Task to carry out: Set down exactly the lines below between the line holding "angles = [radians(mid_deg" and the line holding "[section(0, 0, R_IN, R_OUT, 0, PLATE_H, a)", inclusive; no other line belongs in the answer.
[[ Dataset entries open ]]
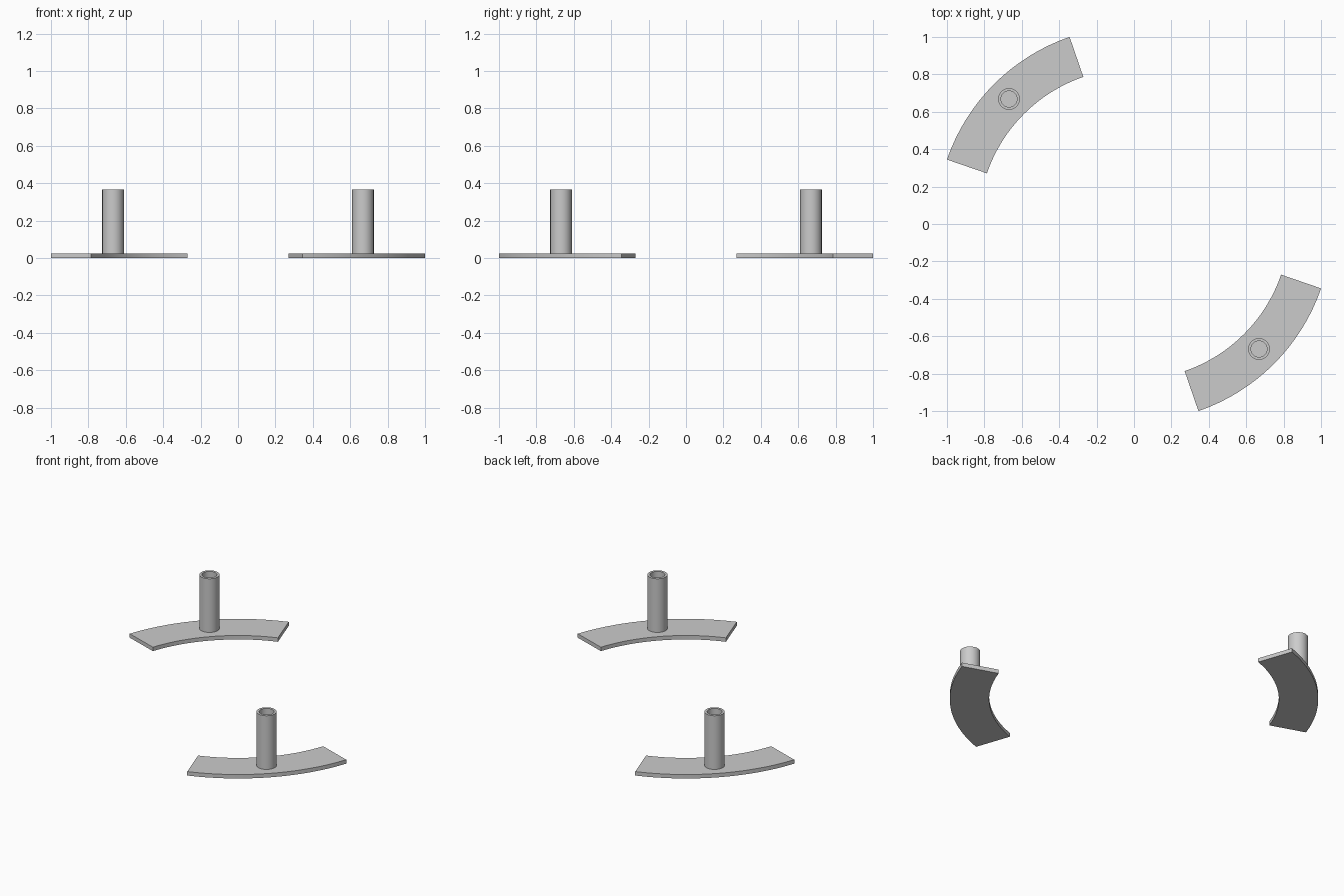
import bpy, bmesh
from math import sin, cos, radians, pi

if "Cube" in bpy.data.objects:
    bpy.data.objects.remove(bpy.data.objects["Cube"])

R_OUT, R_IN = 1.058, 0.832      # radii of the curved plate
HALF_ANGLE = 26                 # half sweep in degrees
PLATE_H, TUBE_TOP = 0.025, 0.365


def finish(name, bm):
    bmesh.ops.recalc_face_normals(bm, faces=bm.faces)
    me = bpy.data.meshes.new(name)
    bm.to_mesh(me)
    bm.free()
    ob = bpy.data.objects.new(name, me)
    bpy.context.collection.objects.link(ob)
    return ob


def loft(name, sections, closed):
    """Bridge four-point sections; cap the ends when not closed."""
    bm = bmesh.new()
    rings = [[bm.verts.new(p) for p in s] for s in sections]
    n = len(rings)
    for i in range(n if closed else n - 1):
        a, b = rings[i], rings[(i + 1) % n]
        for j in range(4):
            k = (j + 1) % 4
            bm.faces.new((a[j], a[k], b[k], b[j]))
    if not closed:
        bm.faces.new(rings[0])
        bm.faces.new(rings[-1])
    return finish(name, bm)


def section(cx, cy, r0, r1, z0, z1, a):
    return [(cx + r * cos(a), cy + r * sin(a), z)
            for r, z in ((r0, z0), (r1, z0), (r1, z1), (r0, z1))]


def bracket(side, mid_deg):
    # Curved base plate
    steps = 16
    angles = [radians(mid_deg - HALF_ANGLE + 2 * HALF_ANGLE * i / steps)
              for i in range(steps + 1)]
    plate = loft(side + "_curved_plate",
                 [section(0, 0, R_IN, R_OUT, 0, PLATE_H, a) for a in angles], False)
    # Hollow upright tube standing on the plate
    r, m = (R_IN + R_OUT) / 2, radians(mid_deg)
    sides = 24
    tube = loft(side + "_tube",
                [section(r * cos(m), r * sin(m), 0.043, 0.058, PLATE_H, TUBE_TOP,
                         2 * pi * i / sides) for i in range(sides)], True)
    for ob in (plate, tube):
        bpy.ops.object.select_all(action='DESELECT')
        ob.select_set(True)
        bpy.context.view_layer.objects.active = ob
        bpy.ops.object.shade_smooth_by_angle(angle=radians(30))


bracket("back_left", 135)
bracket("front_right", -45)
[[ Dataset entries closed ]]
[[ Dataset entries open ]]
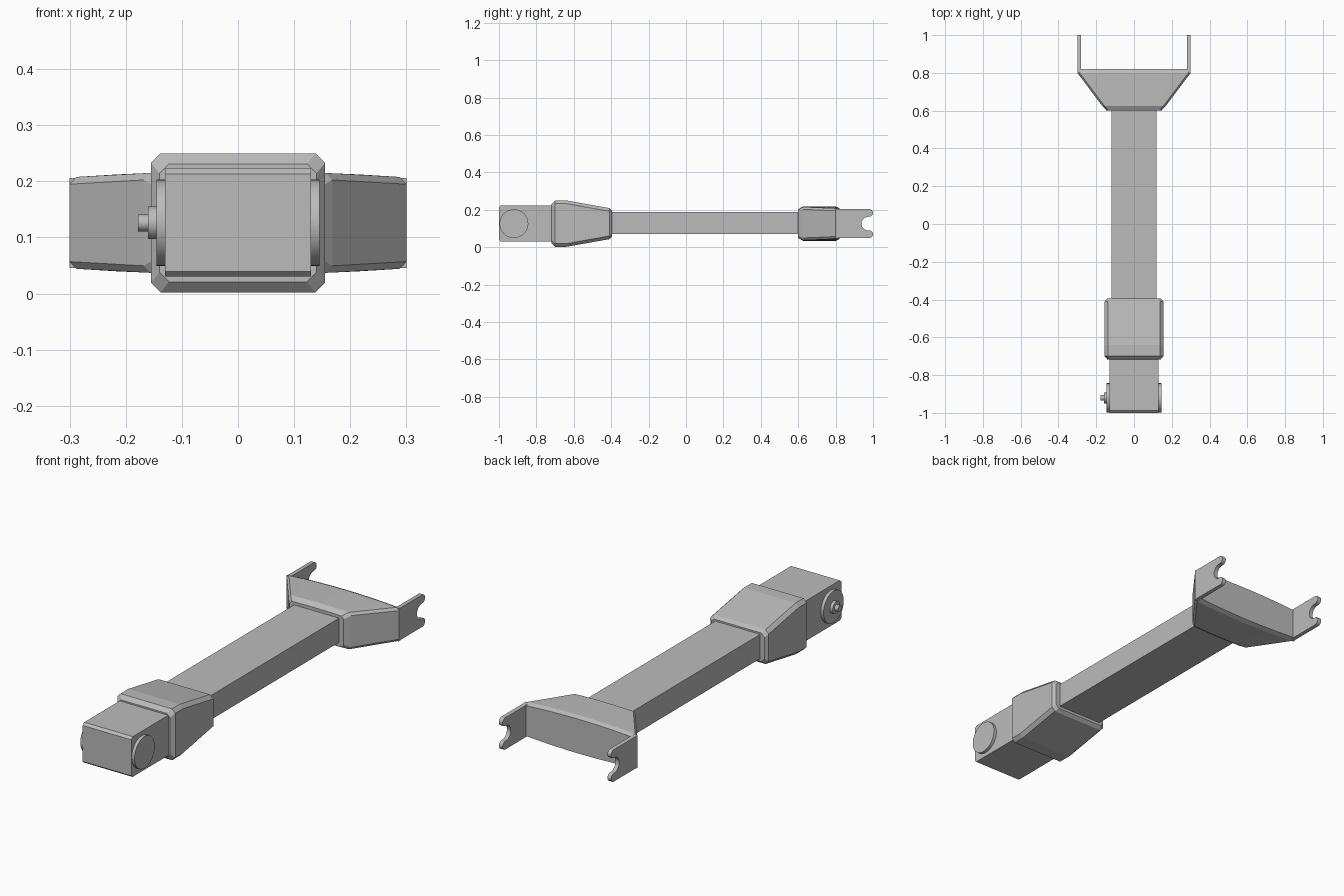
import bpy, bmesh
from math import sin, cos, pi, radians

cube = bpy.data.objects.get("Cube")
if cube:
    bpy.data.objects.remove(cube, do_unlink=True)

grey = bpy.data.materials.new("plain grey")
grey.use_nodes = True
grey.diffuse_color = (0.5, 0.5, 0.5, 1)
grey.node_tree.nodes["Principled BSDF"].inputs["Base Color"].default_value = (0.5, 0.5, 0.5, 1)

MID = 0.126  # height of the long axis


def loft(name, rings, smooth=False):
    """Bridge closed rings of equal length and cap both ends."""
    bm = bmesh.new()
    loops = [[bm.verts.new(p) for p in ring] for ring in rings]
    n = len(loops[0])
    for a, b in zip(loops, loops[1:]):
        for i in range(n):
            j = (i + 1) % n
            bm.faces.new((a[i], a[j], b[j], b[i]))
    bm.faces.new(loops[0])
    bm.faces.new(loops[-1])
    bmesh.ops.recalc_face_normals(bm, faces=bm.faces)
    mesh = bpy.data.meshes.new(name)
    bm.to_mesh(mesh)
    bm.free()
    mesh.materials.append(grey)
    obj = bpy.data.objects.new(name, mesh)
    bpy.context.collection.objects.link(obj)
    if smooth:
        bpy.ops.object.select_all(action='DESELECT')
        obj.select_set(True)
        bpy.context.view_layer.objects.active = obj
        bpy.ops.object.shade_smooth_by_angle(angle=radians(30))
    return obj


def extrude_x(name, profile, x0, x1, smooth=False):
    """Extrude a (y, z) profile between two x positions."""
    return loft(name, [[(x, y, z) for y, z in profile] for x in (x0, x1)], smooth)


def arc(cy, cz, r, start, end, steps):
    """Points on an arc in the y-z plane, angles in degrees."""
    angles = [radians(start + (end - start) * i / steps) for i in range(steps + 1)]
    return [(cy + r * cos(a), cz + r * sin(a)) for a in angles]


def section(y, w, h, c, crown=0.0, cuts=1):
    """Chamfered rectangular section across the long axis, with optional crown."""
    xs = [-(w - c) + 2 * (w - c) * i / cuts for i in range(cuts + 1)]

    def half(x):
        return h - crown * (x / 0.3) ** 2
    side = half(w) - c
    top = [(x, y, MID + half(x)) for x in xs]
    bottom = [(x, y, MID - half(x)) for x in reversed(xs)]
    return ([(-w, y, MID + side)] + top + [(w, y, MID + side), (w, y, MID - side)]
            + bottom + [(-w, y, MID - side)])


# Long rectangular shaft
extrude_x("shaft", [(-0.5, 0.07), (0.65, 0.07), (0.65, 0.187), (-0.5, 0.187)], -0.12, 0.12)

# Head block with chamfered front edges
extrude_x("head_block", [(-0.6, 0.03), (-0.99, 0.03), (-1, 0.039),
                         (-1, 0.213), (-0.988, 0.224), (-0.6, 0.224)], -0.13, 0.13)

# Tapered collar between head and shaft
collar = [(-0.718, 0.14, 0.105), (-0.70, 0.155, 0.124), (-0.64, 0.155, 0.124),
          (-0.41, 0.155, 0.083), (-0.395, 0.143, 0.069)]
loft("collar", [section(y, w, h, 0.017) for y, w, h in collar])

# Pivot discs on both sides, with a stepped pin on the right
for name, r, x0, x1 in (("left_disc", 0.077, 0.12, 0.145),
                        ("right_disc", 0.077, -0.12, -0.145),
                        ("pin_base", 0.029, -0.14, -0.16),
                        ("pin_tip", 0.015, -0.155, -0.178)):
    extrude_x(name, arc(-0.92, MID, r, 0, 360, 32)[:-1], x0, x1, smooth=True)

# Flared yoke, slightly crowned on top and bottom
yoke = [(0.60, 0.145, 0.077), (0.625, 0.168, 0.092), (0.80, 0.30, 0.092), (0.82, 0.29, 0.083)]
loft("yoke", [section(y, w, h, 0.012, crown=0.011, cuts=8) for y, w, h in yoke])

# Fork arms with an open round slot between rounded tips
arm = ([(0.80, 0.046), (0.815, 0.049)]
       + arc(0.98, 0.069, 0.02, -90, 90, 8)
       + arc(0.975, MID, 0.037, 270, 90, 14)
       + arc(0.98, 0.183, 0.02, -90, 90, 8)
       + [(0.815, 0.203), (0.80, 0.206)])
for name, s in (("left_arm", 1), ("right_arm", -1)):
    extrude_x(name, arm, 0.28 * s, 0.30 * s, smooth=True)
[[ Dataset entries closed ]]
[[ Dataset entries open ]]
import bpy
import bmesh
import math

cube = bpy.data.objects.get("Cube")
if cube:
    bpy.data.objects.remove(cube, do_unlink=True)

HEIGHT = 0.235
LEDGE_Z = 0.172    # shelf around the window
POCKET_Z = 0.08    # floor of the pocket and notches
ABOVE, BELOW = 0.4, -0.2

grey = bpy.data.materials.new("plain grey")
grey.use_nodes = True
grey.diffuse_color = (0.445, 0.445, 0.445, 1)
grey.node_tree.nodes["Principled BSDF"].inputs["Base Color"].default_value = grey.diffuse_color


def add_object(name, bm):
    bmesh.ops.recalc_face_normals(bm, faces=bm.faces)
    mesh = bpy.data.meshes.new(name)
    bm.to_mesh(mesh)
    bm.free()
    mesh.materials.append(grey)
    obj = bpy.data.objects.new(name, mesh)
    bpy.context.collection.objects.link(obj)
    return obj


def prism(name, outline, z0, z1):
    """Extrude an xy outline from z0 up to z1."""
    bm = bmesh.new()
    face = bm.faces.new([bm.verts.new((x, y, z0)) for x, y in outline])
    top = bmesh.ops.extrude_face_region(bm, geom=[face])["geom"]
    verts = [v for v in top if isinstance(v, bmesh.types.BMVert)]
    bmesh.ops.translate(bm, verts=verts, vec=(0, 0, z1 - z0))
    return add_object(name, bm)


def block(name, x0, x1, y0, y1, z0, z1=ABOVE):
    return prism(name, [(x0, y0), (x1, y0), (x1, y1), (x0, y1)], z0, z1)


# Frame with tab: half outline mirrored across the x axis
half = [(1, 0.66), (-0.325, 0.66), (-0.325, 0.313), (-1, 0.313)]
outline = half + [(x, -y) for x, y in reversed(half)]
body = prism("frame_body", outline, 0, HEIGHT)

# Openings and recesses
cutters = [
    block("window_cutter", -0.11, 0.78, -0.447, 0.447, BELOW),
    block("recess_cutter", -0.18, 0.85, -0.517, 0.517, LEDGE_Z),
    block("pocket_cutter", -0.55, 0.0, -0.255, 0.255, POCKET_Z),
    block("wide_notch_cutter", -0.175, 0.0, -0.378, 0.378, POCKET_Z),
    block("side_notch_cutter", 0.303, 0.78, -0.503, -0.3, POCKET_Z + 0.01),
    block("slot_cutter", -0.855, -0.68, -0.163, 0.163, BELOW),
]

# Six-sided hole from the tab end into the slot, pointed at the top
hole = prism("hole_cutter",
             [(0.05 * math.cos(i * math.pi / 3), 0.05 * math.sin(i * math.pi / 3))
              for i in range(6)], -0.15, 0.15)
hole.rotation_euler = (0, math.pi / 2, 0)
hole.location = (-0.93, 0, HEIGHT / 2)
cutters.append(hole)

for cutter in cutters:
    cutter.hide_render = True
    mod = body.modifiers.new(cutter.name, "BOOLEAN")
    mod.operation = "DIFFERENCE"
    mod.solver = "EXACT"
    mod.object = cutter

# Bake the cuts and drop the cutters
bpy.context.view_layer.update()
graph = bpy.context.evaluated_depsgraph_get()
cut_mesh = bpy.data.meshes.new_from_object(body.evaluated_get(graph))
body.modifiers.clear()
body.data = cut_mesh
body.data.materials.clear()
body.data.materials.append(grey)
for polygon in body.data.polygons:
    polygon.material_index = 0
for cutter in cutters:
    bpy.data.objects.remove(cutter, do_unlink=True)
[[ Dataset entries closed ]]
Response for this exercise:
    angles = [radians(mid_deg - HALF_ANGLE + 2 * HALF_ANGLE * i / steps)
              for i in range(steps + 1)]
    plate = loft(side + "_curved_plate",
                 [section(0, 0, R_IN, R_OUT, 0, PLATE_H, a) for a in angles], False)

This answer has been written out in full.